══ DATA EXTRACT ══
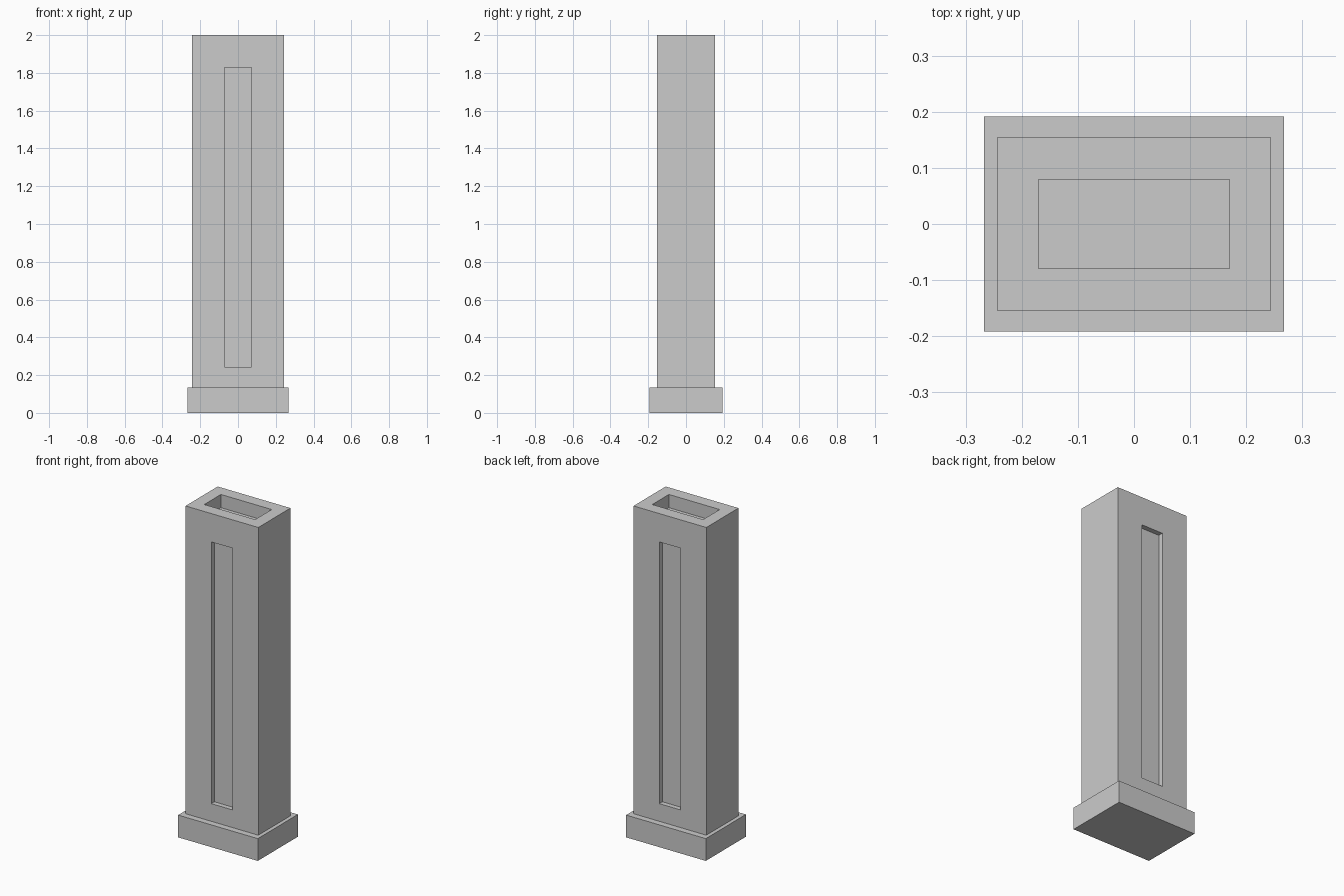
import bpy

if "Cube" in bpy.data.objects:
    bpy.data.objects.remove(bpy.data.objects["Cube"])


def box(name, size, centre):
    bpy.ops.mesh.primitive_cube_add(size=1, location=centre)
    ob = bpy.context.object
    ob.name = name
    ob.scale = size
    bpy.ops.object.transform_apply(location=True, rotation=False, scale=True)
    return ob


def carve(target, size, centre):
    cutter = box("cutter", size, centre)
    cutter.hide_render = True
    mod = target.modifiers.new("carve", 'BOOLEAN')
    mod.operation = 'DIFFERENCE'
    mod.solver = 'EXACT'
    mod.object = cutter
    bpy.context.view_layer.objects.active = target
    bpy.ops.object.modifier_apply(modifier=mod.name)
    bpy.data.objects.remove(cutter, do_unlink=True)


BASE_H, TOP = 0.135, 2.0
COL_X, COL_Y = 0.488, 0.308

# plinth
box("plinth", (0.534, 0.384, BASE_H), (0, 0, BASE_H / 2))

# rectangular column
column = box("column", (COL_X, COL_Y, TOP - BASE_H), (0, 0, (TOP + BASE_H) / 2))

# open pocket in the top
pocket_depth = 0.08
carve(column, (0.341, 0.159, pocket_depth * 2), (0, 0, TOP))

# tall recessed panels on front and back
recess = 0.03
for side in (-1, 1):
    carve(column, (0.143, recess * 2, 1.586), (0, side * COL_Y / 2, 1.035))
═══
Give back the material exactly as written, from its first line to the line that contains "cutter.hide_render = True", and leave out the pictures.

→ **PROBLEM SOLUTION**:
import bpy

if "Cube" in bpy.data.objects:
    bpy.data.objects.remove(bpy.data.objects["Cube"])


def box(name, size, centre):
    bpy.ops.mesh.primitive_cube_add(size=1, location=centre)
    ob = bpy.context.object
    ob.name = name
    ob.scale = size
    bpy.ops.object.transform_apply(location=True, rotation=False, scale=True)
    return ob


def carve(target, size, centre):
    cutter = box("cutter", size, centre)
    cutter.hide_render = True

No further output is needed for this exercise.